Scientist or conjurer?
This claim defied common sense as much as Galileo's claims that the earth moved and, relative to it, the sun stayed still.
Unfortunately, Galileo's claims challenged Church doctrine as well as a literal reading of the Bible. Galileo's confrontation with authority got him ex-communicated. The equally revolutionary claims of van Leeuwenhoek challenged only academic doctrine. His claims brought him honors and still made him, like Galileo, one of the most famous scientists of his time.
But was he a scientist? Or a conjurer?
In 1677, having just begun his observations, Leeuwenhoek wrote:
I'm well aware that these my writings will not be accepted by some, as they judge it to be impossible to make such discoveries: but I do not bother about such contradictions. Among the ignorant, they're still saying about me that I'm a conjuror, and that I show people what does not exist: but they're to be forgiven, they know no better. I well know there are whole Universities that won't believe there are living creatures in the male seed: but such things don't worry me, I know I'm in the right.
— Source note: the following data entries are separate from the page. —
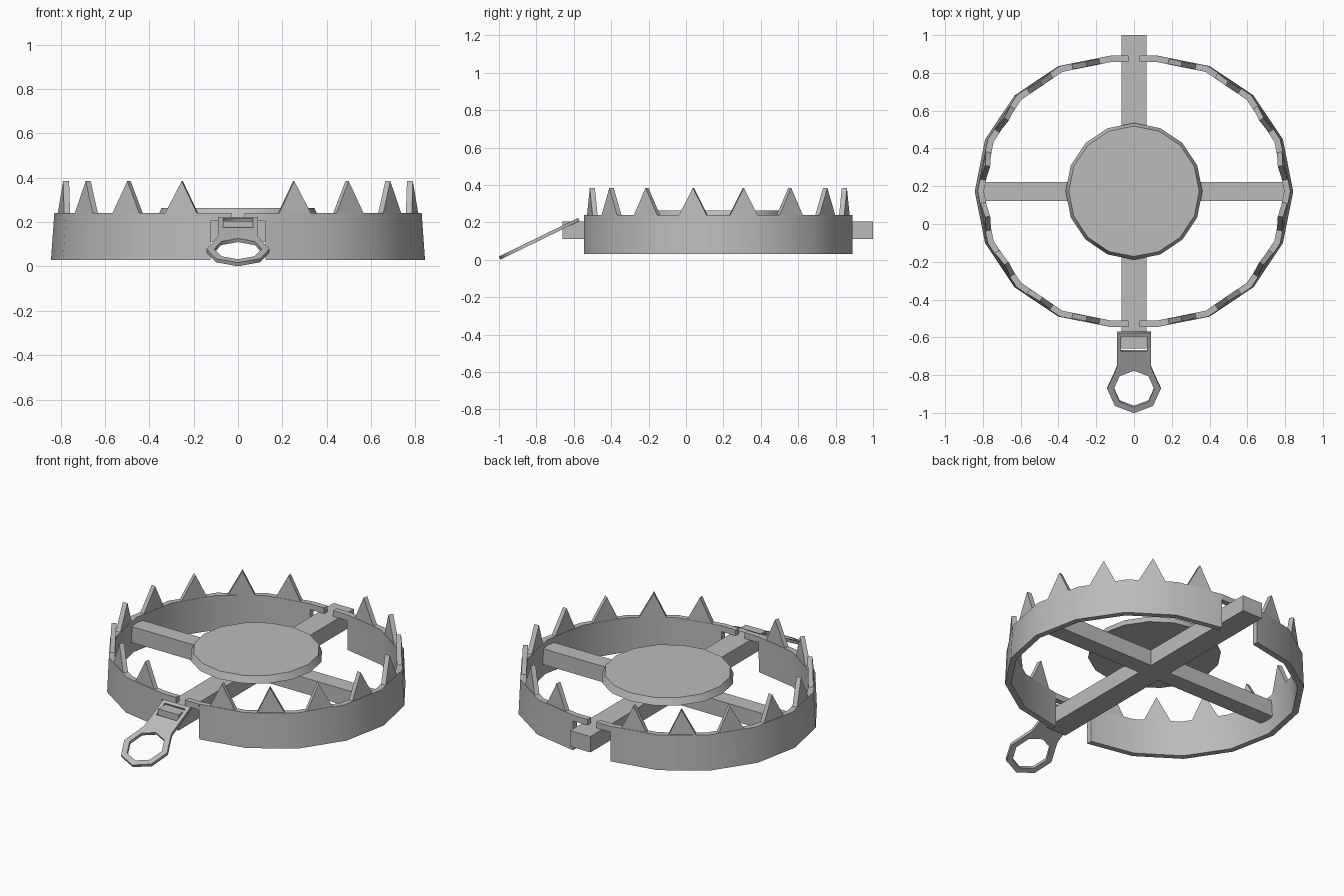
import bpy, bmesh, math
from mathutils import Vector

if "Cube" in bpy.data.objects:
    bpy.data.objects.remove(bpy.data.objects["Cube"])

steel = bpy.data.materials.new("grey steel")
steel.diffuse_color = (0.5, 0.5, 0.5, 1)
steel.use_nodes = True
steel.node_tree.nodes["Principled BSDF"].inputs["Base Color"].default_value = steel.diffuse_color

CY = 0.173          # centre of the trap ring in y
Z0, Z1 = 0.03, 0.24  # jaw band bottom and top


def finish(name, bm, smooth=False, mirror=False):
    bmesh.ops.recalc_face_normals(bm, faces=bm.faces)
    me = bpy.data.meshes.new(name)
    bm.to_mesh(me)
    bm.free()
    ob = bpy.data.objects.new(name, me)
    bpy.context.collection.objects.link(ob)
    me.materials.append(steel)
    if smooth:
        bpy.ops.object.select_all(action='DESELECT')
        ob.select_set(True)
        bpy.context.view_layer.objects.active = ob
        bpy.ops.object.shade_smooth_by_angle(angle=math.radians(30))
    if mirror:
        ob.modifiers.new("Mirror", 'MIRROR')
    return ob


def add_box(bm, x0, x1, y0, y1, z0, z1):
    vs = bmesh.ops.create_cube(bm, size=1)["verts"]
    for v in vs:
        v.co = ((x0 + x1) / 2 + v.co.x * (x1 - x0),
                (y0 + y1) / 2 + v.co.y * (y1 - y0),
                (z0 + z1) / 2 + v.co.z * (z1 - z0))


def lean(bm):
    # jaws lean slightly inwards towards the top
    for v in bm.verts:
        v.co.x *= 1 - 0.085 * (v.co.z - Z0)


def polar(r, deg, z):
    a = math.radians(deg)
    return Vector((0.125 + r * math.cos(a), CY + r * math.sin(a), z))


# jaw bands: half rings of eight segments, with end tabs resting on the bar
RO, RI = 0.718, 0.684
bm = bmesh.new()
sections = []
for i in range(9):
    d = -90 + 22.5 * i
    sections.append([bm.verts.new(polar(r, d, z))
                     for r, z in ((RO, Z0), (RO, Z1), (RI, Z1), (RI, Z0))])
for a, b in zip(sections, sections[1:]):
    for k in range(4):
        bm.faces.new((a[k], b[k], b[(k + 1) % 4], a[(k + 1) % 4]))
bm.faces.new(sections[0])
bm.faces.new(sections[-1])
for s in (-1, 1):
    ys = sorted((CY + s * RO, CY + s * RI))
    add_box(bm, 0.03, 0.127, ys[0], ys[1], 0.205, Z1)
lean(bm)
finish("jaw_bands", bm, smooth=True, mirror=True)

# teeth: one triangular prism in the middle of each segment
bm = bmesh.new()
for i in range(8):
    d = -78.75 + 22.5 * i
    a = math.radians(d)
    out = Vector((math.cos(a), math.sin(a), 0))
    tan = Vector((-math.sin(a), math.cos(a), 0))
    mid = polar(0.687, d, 0)
    tri = [[bm.verts.new(mid + out * o + tan * t + Vector((0, 0, z)))
            for t, z in ((-0.077, Z1 - 0.005), (0.077, Z1 - 0.005), (0, 0.385))]
           for o in (-0.014, 0.014)]
    bm.faces.new(tri[0])
    bm.faces.new(tri[1])
    for k in range(3):
        n = (k + 1) % 3
        bm.faces.new((tri[0][k], tri[0][n], tri[1][n], tri[1][k]))
lean(bm)
finish("teeth", bm, mirror=True)

# crossed base bars
bm = bmesh.new()
add_box(bm, -0.067, 0.067, -0.66, 1.0, 0.11, 0.205)
finish("long_bar", bm)
bm = bmesh.new()
add_box(bm, -0.80, 0.80, CY - 0.05, CY + 0.05, 0.11, 0.205)
finish("cross_bar", bm)

# trigger plate with bevelled rim
bm = bmesh.new()
bmesh.ops.create_cone(bm, cap_ends=True, segments=16, radius1=0.362,
                      radius2=0.345, depth=0.04)
bmesh.ops.translate(bm, verts=bm.verts, vec=(0, CY, 0.243))
finish("trigger_plate", bm, smooth=True)

# chain tab: flat plate with a slot and an eight-sided eye, tilted to the floor
EYE = 0.33
ring = [(r * math.sin(math.pi * k / 4), EYE - r * math.cos(math.pi * k / 4))
        for r in (0.142, 0.107) for k in range(8)]
outline = [(-0.09, 0), (0.09, 0), (0.09, 0.2)] + ring[1:8] + [(-0.09, 0.2)]
slot = [(-0.068, 0.02), (0.068, 0.02), (0.068, 0.11), (-0.068, 0.11)]
cu = bpy.data.curves.new("chain_tab", 'CURVE')
cu.dimensions = '2D'
cu.fill_mode = 'BOTH'
cu.extrude = 0.009
for pts in (outline, ring[8:], slot):
    sp = cu.splines.new('POLY')
    sp.points.add(len(pts) - 1)
    for p, (x, u) in zip(sp.points, pts):
        p.co = (x, -u, 0, 1)
    sp.use_cyclic_u = True
cu.materials.append(steel)
tab = bpy.data.objects.new("chain_tab", cu)
bpy.context.collection.objects.link(tab)
tab.location = (0, -0.573, 0.216)
tab.rotation_euler.x = math.radians(26)
bpy.ops.object.select_all(action='DESELECT')
tab.select_set(True)
bpy.context.view_layer.objects.active = tab
bpy.ops.object.convert(target='MESH')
Early in his career, van Leeuwenhoek had to calculate these specific numbers to satisfy other scientists. Later, having established himself and become trusted, he used words like menigte, multitude, as an indeterminate number.
But as late as July 1684, in a letter addressed to Francis Aston, secretary of the Royal Society, he was still working through his calculations so that others could understand that his huge numbers were more than his imagination. In this case, he was examining the brains of a sheep and the tiny vessels that it contained.
While I viewed the incomprehensible number, of these small Vessells; It was very delightfull to me, to contemplate how every one of them, spread it self into severall branches. ...
For the better representing the inconceivable thinness of the blood Vessells, I made the following Calculations. viz. 100 red Globules lyeing side by side, do not equall the Axe of a [grain of] Sand: let then a Million of them be equall to its solid content.
There are blood Vessells in the brain, which I judge 1/64 part of a blood Globule would be too big to pass thro'; so that the Diameter of the Vessell, is to that of the Globule, as 1 to 4, and if a coarse [grain of] Sand be divided into 64 Millions of parts, 1 of the parts (if it be stiff and unplyable,) will not pass thro' one of the smallest Vessells of the brain.
While a grain of sand would not satisfy today's scientists as a standard unit of measurement, it was the best van Leeuwenhoek had. It was enough to make his point about the relative size of the creatures he observed.